### WORK INSTRUCTION:
Please set down word for word every line from the one holding "# Smooth arcs, sharp corners" to the end of the data below, both included.

### SUPPLIED MATERIAL:
◆ ◆ ◆ ◆ ◆ ◆ ◆
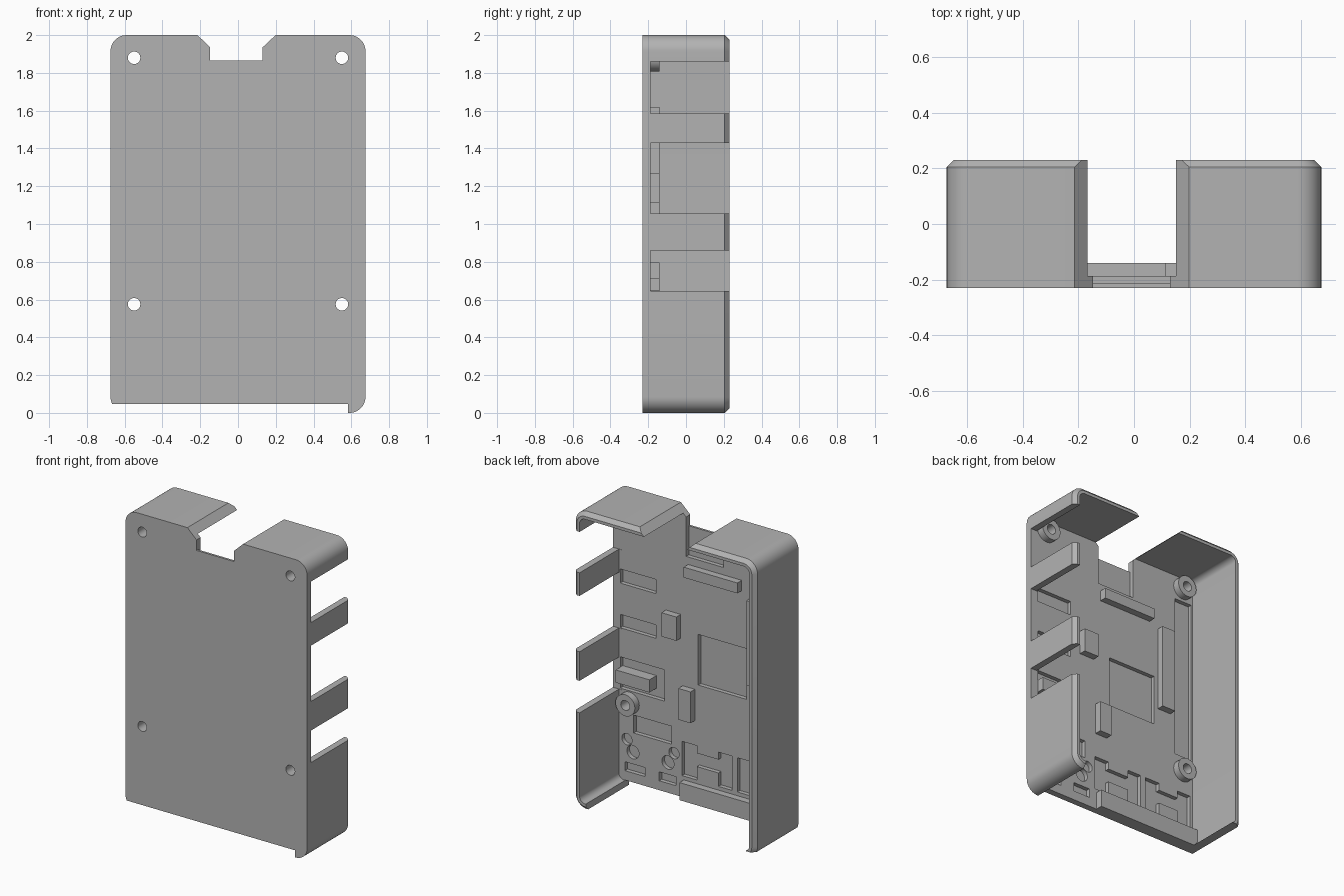
import bpy, bmesh, math

cube = bpy.data.objects.get("Cube")
if cube:
    bpy.data.objects.remove(cube, do_unlink=True)

grey = bpy.data.materials.new("plain_grey")
grey.use_nodes = True
grey.diffuse_color = (0.45, 0.45, 0.45, 1)
for node in grey.node_tree.nodes:
    if node.type == 'BSDF_PRINCIPLED':
        node.inputs["Base Color"].default_value = grey.diffuse_color

W, TOP = 0.675, 2.0
BACK, RIM = -0.23, 0.23       # outer face and open rim
FLOOR, DEEP, RAISED = -0.187, -0.215, -0.14
WALL, RADIUS = 0.045, 0.085


def loft(name, rings):
    """Solid through matching rings of (x, z) points, each given as (y, points)."""
    bm = bmesh.new()
    loops = [[bm.verts.new((x, y, z)) for x, z in pts] for y, pts in rings]
    n = len(loops[0])
    for a, b in zip(loops, loops[1:]):
        for i in range(n):
            j = (i + 1) % n
            bm.faces.new((a[i], a[j], b[j], b[i]))
    bm.faces.new(loops[0])
    bm.faces.new(loops[-1])
    bmesh.ops.recalc_face_normals(bm, faces=bm.faces[:])
    mesh = bpy.data.meshes.new(name)
    bm.to_mesh(mesh)
    bm.free()
    mesh.materials.append(grey)
    ob = bpy.data.objects.new(name, mesh)
    bpy.context.collection.objects.link(ob)
    return ob


def rounded(inset, steps=10):
    r = RADIUS - inset
    pts = []
    for k, (sx, cz) in enumerate([(1, TOP - RADIUS), (-1, TOP - RADIUS),
                                  (-1, RADIUS), (1, RADIUS)]):
        for i in range(steps + 1):
            a = math.pi / 2 * (k + i / steps)
            pts.append((sx * (W - RADIUS) + r * math.cos(a), cz + r * math.sin(a)))
    return pts


def circle(x, z, r, n=32):
    return [(x + r * math.cos(2 * math.pi * i / n),
             z + r * math.sin(2 * math.pi * i / n)) for i in range(n)]


def prism(name, pts, y0, y1):
    return loft(name, [(y0, pts), (y1, pts)])


def box(name, x0, x1, z0, z1, y0=-0.222, y1=RAISED):
    return prism(name, [(x0, z0), (x1, z0), (x1, z1), (x0, z1)], y0, y1)


def cut(target, cutter):
    """Subtract the cutter from the target, then discard the cutter."""
    cutter.hide_render = True
    mod = target.modifiers.new("cut", 'BOOLEAN')
    mod.operation, mod.solver, mod.object = 'DIFFERENCE', 'EXACT', cutter
    deps = bpy.context.evaluated_depsgraph_get()
    mesh = bpy.data.meshes.new_from_object(target.evaluated_get(deps))
    target.modifiers.clear()
    target.data = mesh
    bpy.data.objects.remove(cutter, do_unlink=True)


# Tray with rounded corners and a chamfered rim
shell = loft("case_shell", [(BACK, rounded(0)), (RIM - 0.025, rounded(0)),
                            (RIM, rounded(0.025))])
cut(shell, prism("cavity", rounded(WALL), FLOOR, 0.4))

# Open bottom end, keeping one corner
cut(shell, box("bottom_opening", -0.9, 0.583, -0.2, 0.047, -0.5, 0.5))

# Side ports
for z0, z1 in [(0.645, 0.86), (1.055, 1.43), (1.585, 1.86)]:
    cut(shell, box("side_port", 0.61, 0.8, z0, z1, FLOOR - 0.002, 0.5))

# Flared notch in the top
cut(shell, prism("top_notch", [(-0.249, 2.033), (-0.147, 1.935), (-0.147, 1.865),
                               (0.13, 1.865), (0.13, 1.935), (0.234, 2.033)], -0.5, 0.5))

# Shallow recesses in the floor
recesses = [
    (-0.32, 0.04, 0.83, 1.17),      # main chip
    (-0.62, -0.49, 0.68, 1.79),     # pin header
    (-0.147, 0.13, 1.67, 1.9),      # card slot
    (0.29, 0.62, 0.655, 0.865),     # power socket
    (0.355, 0.62, 1.06, 1.15),      # side sockets
    (0.355, 0.62, 1.36, 1.455),
    (0.24, 0.52, 0.38, 0.50),       # end sockets
    (0.435, 0.585, 0.11, 0.17),
    (0.205, 0.33, 0.11, 0.17),
]
for r in recesses:
    cut(shell, box("recess", *r, DEEP, 0.0))

# Stepped recesses for the two pin groups
for x0, x1 in [(-0.21, 0.16), (-0.61, -0.25)]:
    a, b = x0 + 0.1, x1 - 0.11
    pts = [(x0, 0.19), (a, 0.19), (a, 0.28), (b, 0.28), (b, 0.19), (x1, 0.19),
           (x1, 0.42), (b, 0.42), (b, 0.37), (a, 0.37), (a, 0.42), (x0, 0.42)]
    cut(shell, prism("pin_recess", pts, DEEP, 0.0))

# Round pin recesses
for x, z, r in [(0.57, 0.325, 0.038), (0.525, 0.25, 0.045),
                (0.22, 0.325, 0.038), (0.265, 0.25, 0.045)]:
    cut(shell, prism("round_recess", circle(x, z, r), DEEP, 0.0))

# Screw holes with standoffs
standoffs = []
for x in (-0.55, 0.55):
    for z in (0.575, 1.88):
        cut(shell, prism("screw_hole", circle(x, z, 0.033), -0.5, 0.0))
        post = prism("standoff", circle(x, z, 0.072), FLOOR - 0.01, RAISED)
        cut(post, prism("screw_hole", circle(x, z, 0.033), -0.5, 0.0))
        standoffs.append(post)

# Raised support pads
box("top_support", -0.283, 0.115, 1.55, 1.62)
box("middle_support", 0.17, 0.28, 1.11, 1.27)
box("lower_support", 0.065, 0.155, 0.585, 0.795)
box("port_support", 0.37, 0.62, 0.71, 0.795)
box("long_support", -0.45, -0.35, 0.95, 1.52)
box("end_support", -0.64, 0.147, 0.047, 0.165)

# Smooth only the rounded faces
bpy.ops.object.select_all(action='DESELECT')
for ob in [shell] + standoffs:
    ob.select_set(True)
bpy.context.view_layer.objects.active = shell
bpy.ops.object.shade_smooth_by_angle(angle=math.radians(30))
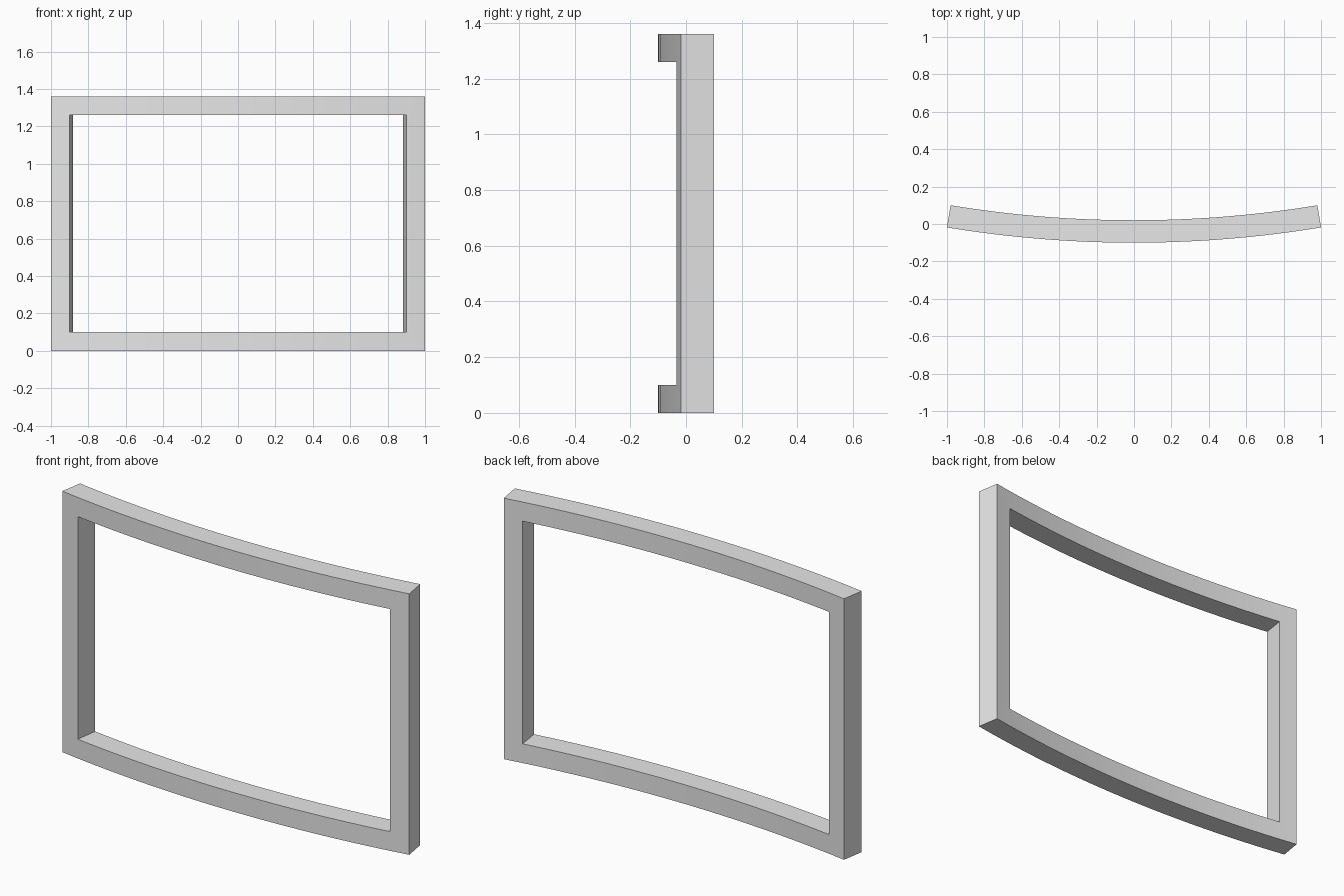
import bpy, bmesh, math

if "Cube" in bpy.data.objects:
    bpy.data.objects.remove(bpy.data.objects["Cube"])

# Curved rectangular frame: front arc radius, thickness, half angles
R, T = 6.168, 0.12
outer, inner = math.asin(1.0 / R), math.asin(0.9 / R)
SEG = 24
angles = [-outer] + [-inner + 2 * inner * i / SEG for i in range(SEG + 1)] + [outer]
heights = [0.0, 0.1, 1.26, 1.36]
CY = R - 0.1  # y of the arc centre

bm = bmesh.new()


def point(a, z):
    return bm.verts.new((R * math.sin(a), CY - R * math.cos(a), z))


# Front skin: posts at both ends, rails above and below the opening
grid = [[point(a, z) for z in heights] for a in angles]
for i in range(len(angles) - 1):
    for j in range(3):
        if j == 1 and 0 < i < len(angles) - 2:
            continue
        bm.faces.new((grid[i][j], grid[i + 1][j], grid[i + 1][j + 1], grid[i][j + 1]))

# Thickness: extrude towards the arc centre
front = list(bm.faces)
res = bmesh.ops.extrude_face_region(bm, geom=front, use_keep_orig=True)
k = (R - T) / R
for v in res["geom"]:
    if isinstance(v, bmesh.types.BMVert):
        v.co.x *= k
        v.co.y = CY + (v.co.y - CY) * k
bmesh.ops.recalc_face_normals(bm, faces=bm.faces)

mesh = bpy.data.meshes.new("curved_frame")
bm.to_mesh(mesh)
bm.free()
obj = bpy.data.objects.new("curved_frame", mesh)
bpy.context.collection.objects.link(obj)

mat = bpy.data.materials.new("light grey")
mat.diffuse_color = (0.8, 0.8, 0.8, 1)
mat.use_nodes = True
mat.node_tree.nodes["Principled BSDF"].inputs["Base Color"].default_value = mat.diffuse_color
mesh.materials.append(mat)

# Smooth arcs, sharp corners
bpy.context.view_layer.objects.active = obj
obj.select_set(True)
bpy.ops.object.shade_smooth_by_angle(angle=math.radians(30))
◆ ◆ ◆ ◆ ◆ ◆ ◆
### RESULT:
# Smooth arcs, sharp corners
bpy.context.view_layer.objects.active = obj
obj.select_set(True)
bpy.ops.object.shade_smooth_by_angle(angle=math.radians(30))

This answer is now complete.